With that being said, here are six places in the upper peninsula you need to drop everything and see as soon as possible.
Pictured Rocks National Lakeshore
Unfortunately, I wasn’t exposed to images of Pictured Rocks until college — I had no idea a place like this ever existed in Michigan. I finally made my first trip there summer of 2015 with a group of friends and later returned summer of 2016 to hike the whole shoreline. There are many things you can do in order to experience this natural beauty. There are kayak tours, sunset cruises, boat rentals, hikes and more. My preferred way of seeing the rocks is to hike the “Chapel” route. This hike is perfect for those who are getting their toes wet in the day-hike universe. I recommend bringing snacks, bug spray, sunscreen, long pants, shorts, and comfortable shoes. Regardless of how you choose to view this national park, it will leave you breathless.
Sugarloaf Mountain is one of my favorite places in the Upper Peninsula — once you make it to the top (the challenging part) you can see all the way to Lake Superior. Luckily, Sugarloaf is around twenty minutes outside of Marquette. So, after you’re done climbing up twenty flights of stairs you can enjoy a cold beer at Black Rocks Brewing Company or Ore Dock.
Fayette Historic Townsite
Fayette is an amazingly preserved historical landmark located in the southern region on the Garden peninsula. Fayette was once a community based on coal and iron manufacturing in the mid-1860’s until the 1890’s. The town was built right on the shore of Lake Michigan with large limestone cliffs surrounding it. There are many preserved houses and businesses that are free to roam. Fayette is great for anyone who loves a glimpse into Michigan’s historical past.
Marquette is easily one of my favorite cities in the state of Michigan. Marquette is your typical U.P. town — there are plenty of breweries, restaurants, shops, and sights to see (Sugarloaf Mountain as an example). Since Marquette is home to Northern Michigan University, there is always something happening around town. Usually it includes hammocking next to Lake Superior, jumping off Black Rocks, or kayaking around the shoreline — there’s always something exciting going on!
Kitch-iti-kipi (Big Spring)
The Big Spring is located just outside of Manistique, Michigan. Kitch-iti-kipi is Michigan’s largest freshwater spring. When you visit the spring you get on a wooden boat that brings you out into the middle so you are able to get a better view of the water gushing out of the fissures below. Every time I visit the Kitch-iti-kipi it never gets out! After visiting, I recommend grabbing dinner and a beer at The Big Spring Inn!

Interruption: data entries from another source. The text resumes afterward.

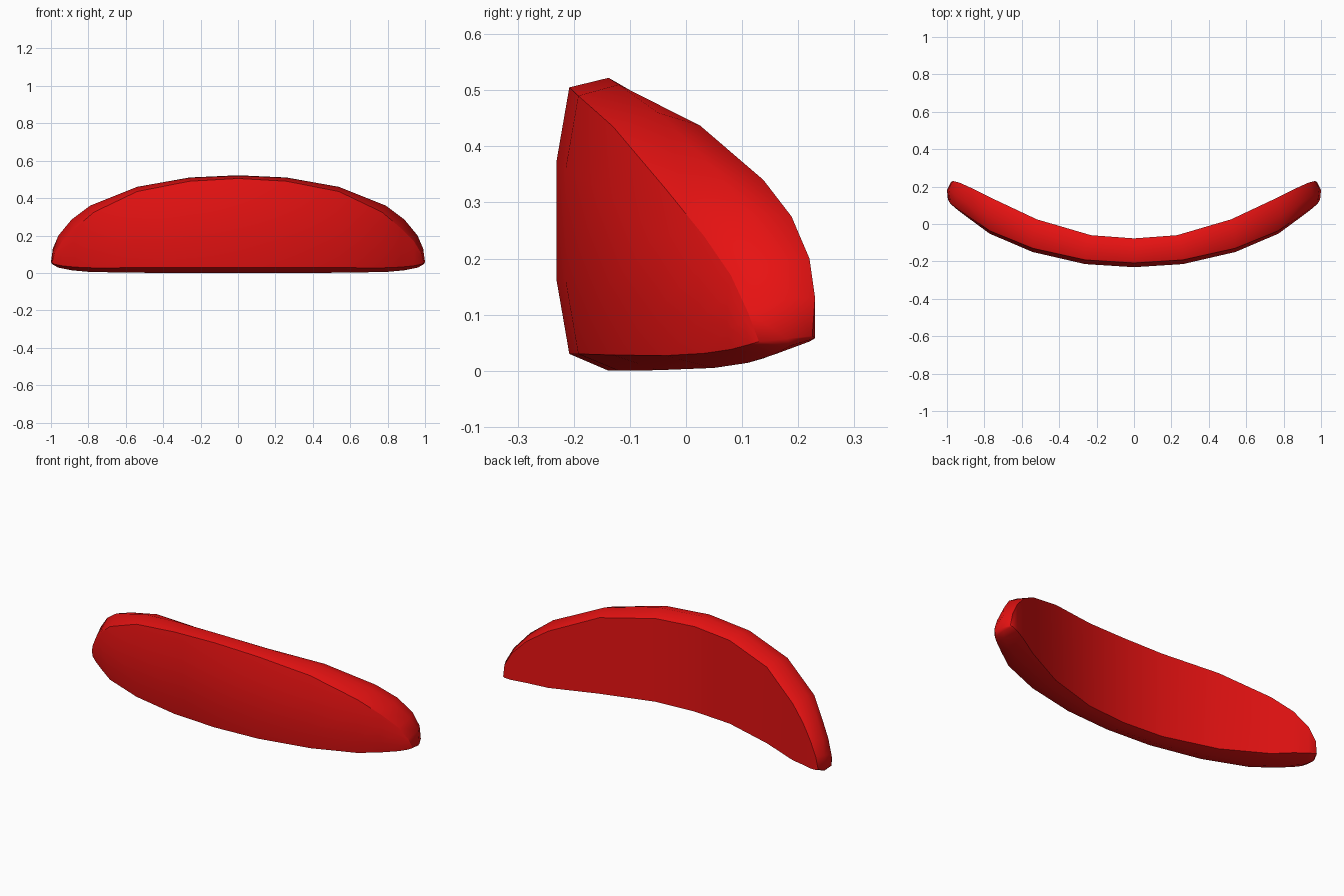
import bpy, bmesh
from mathutils import Vector

if "Cube" in bpy.data.objects:
    bpy.data.objects.remove(bpy.data.objects["Cube"])

red = bpy.data.materials.new("red")
red.diffuse_color = (0.8, 0.006, 0.006, 1)
red.use_nodes = True
red.node_tree.nodes["Principled BSDF"].inputs["Base Color"].default_value = red.diffuse_color

# Stations from the middle to the tip: upper (x, y, z) of the front edge,
# rim ridge and inner edge, then the lower z of those three lines
stations = [
    ((0, -.208, .505), (0, -.138, .522), (0, -.077, .487), (.030, .000, .010)),
    ((.26, -.192, .49), (.26, -.12, .51), (.23, -.06, .477), (.030, .000, .010)),
    ((.54, -.13, .435), (.54, -.05, .46), (.52, .025, .437), (.028, .001, .010)),
    ((.77, -.037, .325), (.79, .05, .36), (.76, .138, .34), (.027, .005, .022)),
    ((.87, .032, .24), (.89, .11, .285), (.86, .188, .275), (.031, .014, .042)),
    ((.94, .08, .17), (.96, .155, .20), (.93, .22, .20), (.038, .028, .052)),
    ((.98, .11, .105), (.99, .185, .13), (.967, .23, .13), (.046, .044, .058)),
    ((.995, .13, .052), (1.0, .18, .057), (.978, .225, .062), (.052, .057, .062)),
]

bm = bmesh.new()
loops = []
for front, ridge, inner, low in stations:
    f, r, i = Vector(front), Vector(ridge), Vector(inner)
    fb, rb, ib = [Vector((p.x, p.y, z)) for p, z in zip((f, r, i), low)]
    # front panel bulges outwards a little between its edges
    out = Vector((f.x * 0.25, -1, 0)).normalized() * 0.023 * (f.z - fb.z) / 0.475
    mid_low = fb.lerp(f, 0.28) + out
    mid_high = fb.lerp(f, 0.72) + out
    loops.append([bm.verts.new(p) for p in
                  (f, r, i, ib, rb, fb, mid_low, mid_high)])

# Skin the stations; the front and inner edges stay sharp
n = len(loops[0])
for a, b in zip(loops, loops[1:]):
    for k in range(n):
        j = (k + 1) % n
        bm.faces.new((a[k], a[j], b[j], b[k]))
    for k in (0, 2, 3, 5):
        bm.edges.get((a[k], b[k])).smooth = False
bmesh.ops.remove_doubles(bm, verts=bm.verts, dist=0.0005)
bmesh.ops.recalc_face_normals(bm, faces=bm.faces)
# open middle section: make sure the front panel faces -y
bm.faces.ensure_lookup_table()
front_face = min(bm.faces, key=lambda f: f.calc_center_median().y)
if front_face.normal.y > 0:
    bmesh.ops.reverse_faces(bm, faces=bm.faces)
for f in bm.faces:
    f.smooth = True

mesh = bpy.data.meshes.new("curved_shell")
bm.to_mesh(mesh)
bm.free()
mesh.materials.append(red)
shell = bpy.data.objects.new("curved_shell", mesh)
bpy.context.collection.objects.link(shell)

# Mirror the half across x
mirror = shell.modifiers.new("mirror", 'MIRROR')
mirror.use_clip = True
mirror.merge_threshold = 0.001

What did I miss? Leave your favorite UP activity in the comments below!
Jill Hinton Wolfe,
I support my family and women via my blog, which is why I often use affiliate links. If that's an issue, you can go directly to the websites themselves to buy and I will never know. 2) You can trust my recommendations — I won't sell out to make a fast buck. 3) Early on I appreciated when trusted experts pointed me in the right direction. 4) If you like & want to support my work, then you'll help give others the resources they need to live a brave, authentic life.